BAKERSFIELD,Calif. — Over the past few months, the nation has been watching history in the making and the Kern County Museum wants to make sure it's never forgotten.
The museum, like many other organizations, have been impacted by the COVID-19 pandemic.
Since then it has reopened its outside portion only since June 3.
Now, it's asking for the community's help to contribute to history and assist with a special project.
The museum is working on two new exhibits and needs artifacts from residents.
The first is called Preserve the Protest and the other is Capturing Covid in Kern.
Bethany Rice, the curator of collections at the Kern County Museum, says the goal is to document these two historical moments in our community.
"The idea of Preserving the Protest and Capturing Covid in Kern was inspired when we wanted to learn about the 1918 pandemic and other protests from the past in Kern County, and we just didn't have any information to draw on," Rice said.
Rice says they are asking for first-hand experiences of these two current events. This includes-- anything from quotes, pictures, and videos.
Also, they will have contributors fill out a questionnaire that they can email in or drop off with an artifact.

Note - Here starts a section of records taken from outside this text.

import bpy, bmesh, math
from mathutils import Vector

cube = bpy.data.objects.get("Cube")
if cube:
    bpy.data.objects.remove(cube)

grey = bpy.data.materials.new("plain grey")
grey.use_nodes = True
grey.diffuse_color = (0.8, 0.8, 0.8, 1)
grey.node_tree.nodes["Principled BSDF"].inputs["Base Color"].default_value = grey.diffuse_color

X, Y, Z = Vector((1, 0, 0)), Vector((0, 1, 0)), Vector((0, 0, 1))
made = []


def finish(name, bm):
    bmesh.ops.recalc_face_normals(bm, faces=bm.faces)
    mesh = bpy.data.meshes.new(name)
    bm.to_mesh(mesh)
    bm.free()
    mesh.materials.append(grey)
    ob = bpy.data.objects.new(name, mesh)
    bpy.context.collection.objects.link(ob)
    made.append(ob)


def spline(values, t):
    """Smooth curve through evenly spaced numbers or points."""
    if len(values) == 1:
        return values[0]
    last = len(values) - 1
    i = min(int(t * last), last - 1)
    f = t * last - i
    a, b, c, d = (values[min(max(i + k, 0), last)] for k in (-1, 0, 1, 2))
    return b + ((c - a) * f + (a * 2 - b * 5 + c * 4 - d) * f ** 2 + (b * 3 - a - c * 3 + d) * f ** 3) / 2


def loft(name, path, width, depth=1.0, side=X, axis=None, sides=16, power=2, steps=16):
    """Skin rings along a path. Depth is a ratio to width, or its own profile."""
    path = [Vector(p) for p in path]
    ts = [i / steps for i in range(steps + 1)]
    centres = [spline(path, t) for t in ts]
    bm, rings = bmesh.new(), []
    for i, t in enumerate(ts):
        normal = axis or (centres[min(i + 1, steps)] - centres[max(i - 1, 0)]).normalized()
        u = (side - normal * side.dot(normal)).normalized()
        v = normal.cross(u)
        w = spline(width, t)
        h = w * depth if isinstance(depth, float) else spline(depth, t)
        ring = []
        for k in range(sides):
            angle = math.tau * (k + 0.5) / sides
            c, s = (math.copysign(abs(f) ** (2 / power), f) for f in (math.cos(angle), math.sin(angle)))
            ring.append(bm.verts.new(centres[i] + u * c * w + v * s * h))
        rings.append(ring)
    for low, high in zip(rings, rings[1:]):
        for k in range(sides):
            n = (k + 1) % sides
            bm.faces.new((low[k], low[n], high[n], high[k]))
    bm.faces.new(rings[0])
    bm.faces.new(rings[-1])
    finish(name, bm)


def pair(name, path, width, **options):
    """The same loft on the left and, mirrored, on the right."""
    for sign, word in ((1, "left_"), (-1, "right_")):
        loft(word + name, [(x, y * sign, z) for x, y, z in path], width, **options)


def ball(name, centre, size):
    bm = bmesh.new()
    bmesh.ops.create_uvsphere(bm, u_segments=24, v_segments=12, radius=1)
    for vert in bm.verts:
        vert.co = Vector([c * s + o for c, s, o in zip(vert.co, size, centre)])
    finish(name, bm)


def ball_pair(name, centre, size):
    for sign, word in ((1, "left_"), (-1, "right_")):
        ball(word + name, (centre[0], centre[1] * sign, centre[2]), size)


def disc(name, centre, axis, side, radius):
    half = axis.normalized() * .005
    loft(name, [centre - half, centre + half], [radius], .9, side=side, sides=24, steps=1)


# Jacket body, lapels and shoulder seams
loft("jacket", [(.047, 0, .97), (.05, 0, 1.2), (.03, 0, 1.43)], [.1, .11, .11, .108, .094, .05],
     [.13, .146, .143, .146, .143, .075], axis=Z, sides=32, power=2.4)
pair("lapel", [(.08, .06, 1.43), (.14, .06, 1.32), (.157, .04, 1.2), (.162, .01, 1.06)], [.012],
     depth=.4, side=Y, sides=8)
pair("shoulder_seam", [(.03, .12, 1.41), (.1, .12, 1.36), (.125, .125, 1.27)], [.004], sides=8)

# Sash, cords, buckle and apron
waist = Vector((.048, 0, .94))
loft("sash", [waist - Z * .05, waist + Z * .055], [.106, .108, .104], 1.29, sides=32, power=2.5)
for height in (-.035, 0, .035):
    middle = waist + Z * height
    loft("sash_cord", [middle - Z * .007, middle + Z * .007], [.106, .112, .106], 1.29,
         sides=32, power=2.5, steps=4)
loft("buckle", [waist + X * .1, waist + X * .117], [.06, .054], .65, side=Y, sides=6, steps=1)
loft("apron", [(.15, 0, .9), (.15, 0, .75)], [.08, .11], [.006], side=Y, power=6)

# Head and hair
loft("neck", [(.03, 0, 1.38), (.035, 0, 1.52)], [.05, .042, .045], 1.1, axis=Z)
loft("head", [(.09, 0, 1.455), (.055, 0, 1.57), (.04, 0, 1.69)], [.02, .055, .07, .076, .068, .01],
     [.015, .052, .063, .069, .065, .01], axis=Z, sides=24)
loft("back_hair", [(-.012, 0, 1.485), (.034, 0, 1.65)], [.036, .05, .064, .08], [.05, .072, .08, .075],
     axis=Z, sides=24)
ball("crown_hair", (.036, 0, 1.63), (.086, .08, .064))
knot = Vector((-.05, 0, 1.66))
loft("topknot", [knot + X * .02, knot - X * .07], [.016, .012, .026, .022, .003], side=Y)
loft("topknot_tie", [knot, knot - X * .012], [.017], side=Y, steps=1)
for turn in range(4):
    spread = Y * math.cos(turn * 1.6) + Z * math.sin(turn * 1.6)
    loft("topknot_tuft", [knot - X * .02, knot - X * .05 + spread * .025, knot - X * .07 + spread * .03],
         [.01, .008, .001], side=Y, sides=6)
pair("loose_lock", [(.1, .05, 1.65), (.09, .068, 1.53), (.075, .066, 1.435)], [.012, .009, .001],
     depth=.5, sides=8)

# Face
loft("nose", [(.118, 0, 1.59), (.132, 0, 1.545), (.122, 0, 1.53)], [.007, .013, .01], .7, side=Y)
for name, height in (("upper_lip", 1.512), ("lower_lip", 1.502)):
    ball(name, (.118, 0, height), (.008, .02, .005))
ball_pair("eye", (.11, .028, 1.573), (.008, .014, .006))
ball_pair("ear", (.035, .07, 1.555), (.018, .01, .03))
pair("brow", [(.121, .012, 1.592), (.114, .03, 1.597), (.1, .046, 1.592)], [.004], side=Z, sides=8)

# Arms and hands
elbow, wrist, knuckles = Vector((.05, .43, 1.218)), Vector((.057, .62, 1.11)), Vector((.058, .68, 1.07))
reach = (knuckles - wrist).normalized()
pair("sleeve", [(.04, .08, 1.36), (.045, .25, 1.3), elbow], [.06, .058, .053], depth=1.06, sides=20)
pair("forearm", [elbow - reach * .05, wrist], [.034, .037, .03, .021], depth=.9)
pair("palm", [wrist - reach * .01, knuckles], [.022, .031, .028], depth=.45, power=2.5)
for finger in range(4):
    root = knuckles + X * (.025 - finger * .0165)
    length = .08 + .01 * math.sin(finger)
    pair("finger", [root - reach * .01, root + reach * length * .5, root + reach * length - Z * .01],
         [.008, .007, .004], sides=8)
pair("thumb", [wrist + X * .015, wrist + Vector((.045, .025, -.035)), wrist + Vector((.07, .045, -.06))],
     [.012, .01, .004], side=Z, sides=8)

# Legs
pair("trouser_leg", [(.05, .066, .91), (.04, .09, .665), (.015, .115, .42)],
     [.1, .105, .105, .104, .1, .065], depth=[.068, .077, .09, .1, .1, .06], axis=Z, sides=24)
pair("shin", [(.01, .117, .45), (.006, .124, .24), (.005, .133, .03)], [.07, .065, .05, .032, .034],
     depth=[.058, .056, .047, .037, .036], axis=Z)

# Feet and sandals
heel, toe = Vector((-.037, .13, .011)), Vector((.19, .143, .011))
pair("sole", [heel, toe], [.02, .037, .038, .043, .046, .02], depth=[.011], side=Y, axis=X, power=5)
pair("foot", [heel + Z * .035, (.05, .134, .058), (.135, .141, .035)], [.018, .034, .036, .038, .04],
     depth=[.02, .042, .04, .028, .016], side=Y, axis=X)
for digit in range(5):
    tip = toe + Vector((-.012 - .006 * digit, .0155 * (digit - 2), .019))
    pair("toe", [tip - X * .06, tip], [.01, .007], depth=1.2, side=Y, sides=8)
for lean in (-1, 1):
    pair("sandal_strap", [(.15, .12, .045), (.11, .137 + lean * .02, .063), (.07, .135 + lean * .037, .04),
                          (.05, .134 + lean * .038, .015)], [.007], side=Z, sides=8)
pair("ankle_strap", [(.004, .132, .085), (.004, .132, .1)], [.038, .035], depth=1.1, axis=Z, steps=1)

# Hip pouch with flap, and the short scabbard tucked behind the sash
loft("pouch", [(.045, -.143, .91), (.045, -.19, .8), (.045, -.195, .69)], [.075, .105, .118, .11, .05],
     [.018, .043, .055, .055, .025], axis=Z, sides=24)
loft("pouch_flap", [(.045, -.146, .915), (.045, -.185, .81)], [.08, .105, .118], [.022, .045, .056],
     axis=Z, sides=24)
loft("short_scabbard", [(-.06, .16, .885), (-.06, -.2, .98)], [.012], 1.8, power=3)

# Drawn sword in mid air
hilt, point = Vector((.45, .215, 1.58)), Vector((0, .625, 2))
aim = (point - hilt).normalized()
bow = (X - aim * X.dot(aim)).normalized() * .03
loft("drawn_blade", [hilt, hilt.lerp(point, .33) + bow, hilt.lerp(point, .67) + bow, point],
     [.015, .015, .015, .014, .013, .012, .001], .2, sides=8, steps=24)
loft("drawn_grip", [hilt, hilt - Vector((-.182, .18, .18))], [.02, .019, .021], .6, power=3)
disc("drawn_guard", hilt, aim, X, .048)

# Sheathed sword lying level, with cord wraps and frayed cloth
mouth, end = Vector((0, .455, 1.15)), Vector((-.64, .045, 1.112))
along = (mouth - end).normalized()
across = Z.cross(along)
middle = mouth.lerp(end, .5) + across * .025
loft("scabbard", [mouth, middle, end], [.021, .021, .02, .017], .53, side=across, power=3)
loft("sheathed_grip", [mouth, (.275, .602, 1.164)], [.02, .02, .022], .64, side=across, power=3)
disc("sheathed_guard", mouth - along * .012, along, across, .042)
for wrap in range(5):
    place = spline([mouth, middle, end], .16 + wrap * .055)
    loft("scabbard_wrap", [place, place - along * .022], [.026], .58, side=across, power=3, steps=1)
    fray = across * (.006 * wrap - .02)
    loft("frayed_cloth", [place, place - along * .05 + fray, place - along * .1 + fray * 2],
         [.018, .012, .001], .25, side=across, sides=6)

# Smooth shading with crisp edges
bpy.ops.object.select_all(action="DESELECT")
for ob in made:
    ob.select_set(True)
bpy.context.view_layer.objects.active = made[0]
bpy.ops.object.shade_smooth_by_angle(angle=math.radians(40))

"We will have a booklet directed towards children and ask what school was like during covid? What were they nervous about? What did their family do? How did they celebrate things," said Rice. "So it will be an opportunity to make this a more positive experience."
Rice says the goal is to make this kind of information accessible to the community and researchers in the future. Also, to make sure that Kern County is apart of the historical archives.
"We'll have revolving exhibits quarterly. So we will have some sort of temporary exhibit, once we have a great capture of what happened in Kern County, and we'll have quotes and experiences pulled from different people's signs," said Rice. "We want to make sure that we're telling the whole historical narrative. So whether these
protests were for BLM, against BLM, or Patriot Rallies, against sheltering in place; we want to make sure we cover everything, because we want that full narrative."
Rice adds that this just the beginning of the project. The museum hopes to do a yearly check-in with the COVID-19 pandemic and the protests in Kern County.
"Honestly, we are still in the midst of it right now, so I can’t even say that the historical events have finished for us to have finished capturing everything," Rice said.